|Image from Wikimedia Commons|
The last several weeks of my life were spent reaching for a new record I had never intended to reach - I played for over 40 different juries within the course of one week. I realize I could spend quite a bit of time just exploring the sanity of such an endeavor but I already know I'm a bit nuts sometimes so I'd rather not go there.
What I do want to share is what I learned through sitting through so many juries in a concentrated amount of time. I tweeted these this past week as a way to capture all the thoughts that were floating around in my head so here are my 140 characters-or-less words of observation about something that might not normally seem very tweetable. Hopefully they will serve some purpose in the years to come as the next round of young musicians make their way through the world of juries.

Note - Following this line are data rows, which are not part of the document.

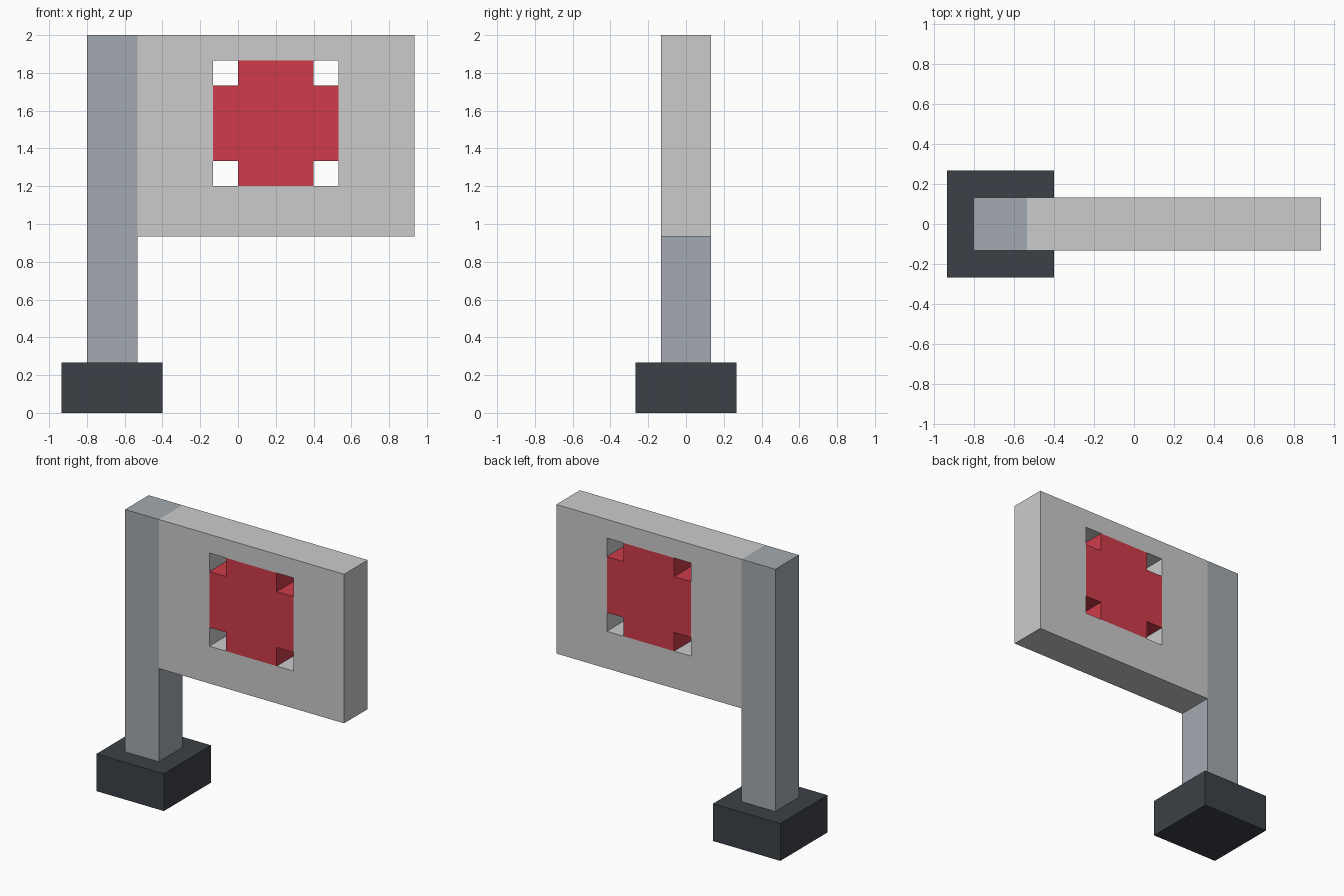
import bpy, bmesh

if "Cube" in bpy.data.objects:
    bpy.data.objects.remove(bpy.data.objects["Cube"])

U = 2 / 15  # grid module of the model


def material(name, rgb):
    m = bpy.data.materials.new(name)
    m.diffuse_color = (*rgb, 1)
    m.use_nodes = True
    m.node_tree.nodes["Principled BSDF"].inputs["Base Color"].default_value = m.diffuse_color
    return m


def extruded(name, points, faces, half_depth, mat=None):
    """Extrude flat x/z faces (in modules) through y, centred on y = 0."""
    bm = bmesh.new()
    vs = [bm.verts.new((x * U, -half_depth * U, z * U)) for x, z in points]
    flat = [bm.faces.new([vs[i] for i in f]) for f in faces]
    out = bmesh.ops.extrude_face_region(bm, geom=flat, use_keep_orig=True)
    moved = [g for g in out["geom"] if isinstance(g, bmesh.types.BMVert)]
    bmesh.ops.translate(bm, verts=moved, vec=(0, 2 * half_depth * U, 0))
    bmesh.ops.recalc_face_normals(bm, faces=bm.faces)
    me = bpy.data.meshes.new(name)
    bm.to_mesh(me)
    bm.free()
    ob = bpy.data.objects.new(name, me)
    bpy.context.collection.objects.link(ob)
    if mat:
        me.materials.append(mat)
    return ob


def rect(x0, x1, z0, z1):
    return [(x0, z0), (x1, z0), (x1, z1), (x0, z1)]


dark = material("dark_base", (0.045, 0.053, 0.064))
steel = material("steel", (0.37, 0.40, 0.44))
red = material("red", (0.62, 0.045, 0.07))

# Foot block and post
extruded("base", rect(-7, -3, 0, 2), [range(4)], 2, dark)
extruded("post", rect(-6, -4, 2, 15), [range(4)], 1, steel)

# Sign panel: a frame around a square opening
ring = [(i, (i + 1) % 4, (i + 1) % 4 + 4, i + 4) for i in range(4)]
extruded("sign_panel", rect(-4, 7, 7, 15) + rect(-1, 4, 9, 14), ring, 1)

# Red cross filling the opening, leaving four open corners
cross = [(0, 9), (3, 9), (3, 10), (4, 10), (4, 13), (3, 13),
         (3, 14), (0, 14), (0, 13), (-1, 13), (-1, 10), (0, 10)]
extruded("sign_inset", cross, [range(12)], 1, red)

And if anyone has any jury lessons they would like to contribute, feel free to do so in the comment section!
- One semester is really not a long time to have to prepare for a jury. Lesson to learn from that fact - plan ahead!
- The jury itself is not the time to sing from memory for the first time. Really.

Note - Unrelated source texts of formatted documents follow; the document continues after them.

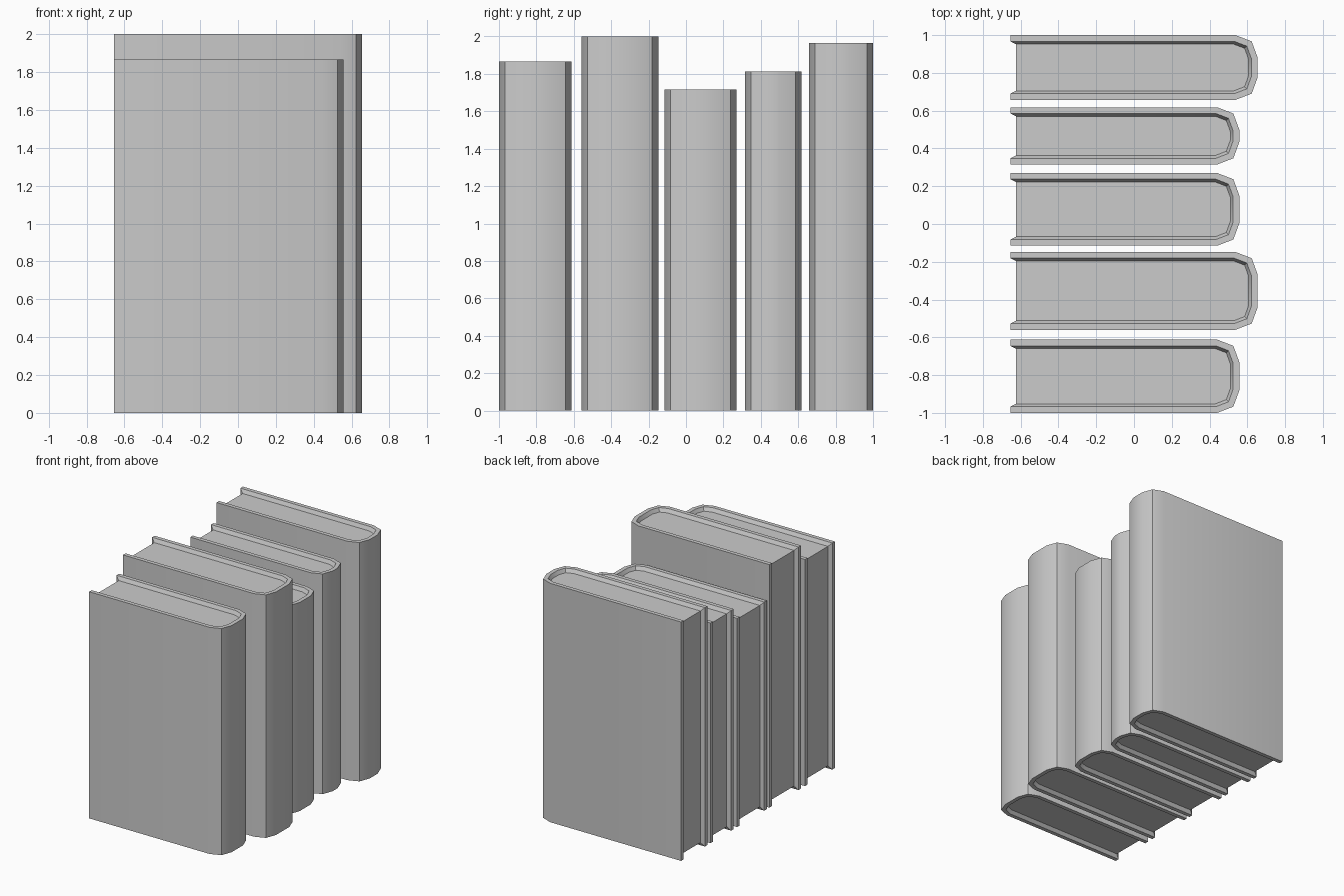
import bpy, bmesh, math
from mathutils import Vector

if "Cube" in bpy.data.objects:
    bpy.data.objects.remove(bpy.data.objects["Cube"])

LEFT = -0.655      # fore-edge side of the covers
COVER = 0.033      # cover thickness
INSET = 0.048      # page block inset from the outside
RECESS = 0.03      # page block recess from the cover edge


def offset(pts, d, x_end):
    """Move an open U-shaped profile inwards and set its free ends to x_end."""
    out = []
    for i in range(len(pts)):
        p = pts[i]
        a = (p - pts[i - 1]).normalized() if i else (pts[1] - p).normalized()
        b = (pts[i + 1] - p).normalized() if i < len(pts) - 1 else a
        na, nb = Vector((-a.y, a.x)), Vector((-b.y, b.x))
        out.append(p + (na + nb) * d / (1 + na.dot(nb)))
    out[0].x = out[-1].x = x_end
    return out


def book(name, y0, y1, x1, height):
    # U-shaped cover profile with a faceted, rounded spine
    half = [(LEFT, 0), (x1 - 0.118, 0), (x1 - 0.032, 0.033), (x1, 0.12)]
    outer = [Vector((x, y0 + y)) for x, y in half]
    outer += [Vector((x, y1 - y)) for x, y in reversed(half)]
    rim = offset(outer, COVER, LEFT)
    page = offset(outer, INSET, LEFT + RECESS)

    bm = bmesh.new()

    def loop(pts, z):
        return [bm.verts.new((p.x, p.y, z)) for p in pts]

    # Ring order runs round the cover section, from page bottom to page top
    rings = [loop(page, RECESS), loop(rim, 0), loop(outer, 0),
             loop(outer, height), loop(rim, height), loop(page, height - RECESS)]
    for lo, hi in zip(rings, rings[1:]):
        for i in range(len(lo) - 1):
            bm.faces.new((lo[i], lo[i + 1], hi[i + 1], hi[i]))
    # Page block: bottom, top and fore-edge
    bm.faces.new(rings[0])
    bm.faces.new(rings[5])
    bm.faces.new((rings[0][0], rings[0][-1], rings[5][-1], rings[5][0]))
    # Cover ends and their sloped inner walls
    for e in (0, -1):
        bm.faces.new([rings[k][e] for k in (1, 2, 3, 4)])
        bm.faces.new([rings[k][e] for k in (0, 1, 4, 5)])
    bmesh.ops.recalc_face_normals(bm, faces=bm.faces)

    mesh = bpy.data.meshes.new(name)
    bm.to_mesh(mesh)
    bm.free()
    obj = bpy.data.objects.new(name, mesh)
    bpy.context.collection.objects.link(obj)
    bpy.ops.object.select_all(action='DESELECT')
    obj.select_set(True)
    bpy.context.view_layer.objects.active = obj
    bpy.ops.object.shade_smooth_by_angle(angle=math.radians(30))


# Row of books, front to back: y start, y end, spine x, height
for n, dims in enumerate([(-1.0, -0.612, 0.558, 1.865),
                          (-0.56, -0.148, 0.655, 2.0),
                          (-0.115, 0.27, 0.558, 1.717),
                          (0.315, 0.618, 0.558, 1.812),
                          (0.657, 1.0, 0.655, 1.966)], 1):
    book(f"book_{n}", *dims)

- If your teacher gives you a new piece a week or two before your jury and says it's for your jury feel free to say, "no thank you."

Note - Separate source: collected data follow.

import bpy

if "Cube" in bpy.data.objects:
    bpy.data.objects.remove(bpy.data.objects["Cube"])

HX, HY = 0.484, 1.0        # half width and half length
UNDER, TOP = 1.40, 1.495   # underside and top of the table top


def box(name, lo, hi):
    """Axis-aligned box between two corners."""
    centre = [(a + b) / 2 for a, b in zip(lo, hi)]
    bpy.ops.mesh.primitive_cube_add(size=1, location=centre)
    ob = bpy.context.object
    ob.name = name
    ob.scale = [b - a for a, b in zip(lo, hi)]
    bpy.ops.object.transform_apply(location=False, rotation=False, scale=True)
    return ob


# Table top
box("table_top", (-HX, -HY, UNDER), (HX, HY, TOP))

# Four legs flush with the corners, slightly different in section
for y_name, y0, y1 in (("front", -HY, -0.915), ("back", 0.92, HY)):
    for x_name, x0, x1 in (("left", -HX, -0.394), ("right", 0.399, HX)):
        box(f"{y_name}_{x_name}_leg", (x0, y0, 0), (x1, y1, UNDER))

- If you're using photocopies for your jury - a) make sure you have all the pages & b) tape them together! *
- You really, really don't want to start your jury with your least successful piece just because you're avoiding another one you can't really play or sing.
- If you're a singer, it's highly recommended that you actually know what the songs you're singing are about. They know if you don't.
- If you have an accompanist/collaborator, it's a good idea to - a) give them the music beforehand and b) rehearse with them.
- It's a good idea to know the name of the piece you're playing/singing, the composer, and how to pronounce it all. They may ask! Plus you should know!!
- Singers, especially...don't forget the the music a pianist reads goes all the way to the bottom of the page. No notes = creative improv.
- When playing scales, sightreading, or other hoop jumping, take your time and think before you begin. That usually helps.
- If they ask questions about your repertoire for which you have no answer, don't make something up. They'll know.
- These days, there is no reason to ask a collaborator to transpose. Get the music to your pianist in the right key, please!
- If you're playing a piece in 3/4 for your jury, make sure what you deliver is really in 3/4. **
- Know in advance if you're going to need to fill out any forms and whether or not you need to provide music to your jurors. That's the last thing you should be thinking about.
- Remember this is not a time to prove yourself. If you've done the work during the semester, it will show.
- Try to avoid having a jury time that is crammed between exams or immediately after a particularly demanding one.
- Make sure you and your collaborator know when and where your jury is.
- Don't have your jury be the first time you perform something. Even if that means performing for a bunch of elephants at the zoo (Glenn Gould did that!), perform for someone. First performances are rarely comfortable and are not often good representations of what you can really do.
- It may be a jury and not a typical performance but go out and perform anyway. Everyone will be thankful.
And from a twitter friend, @TammyEvansYonce :
- Dress appropriately, and don't bring your cell phone to your jury.
* I am not supporting the illegal photocopying of music. I believe photocopies should only be used if the person owns a purchased copy of the music.
** For more about troubles with 3/4, please see my post, A note of sympathy and apology to a time signature .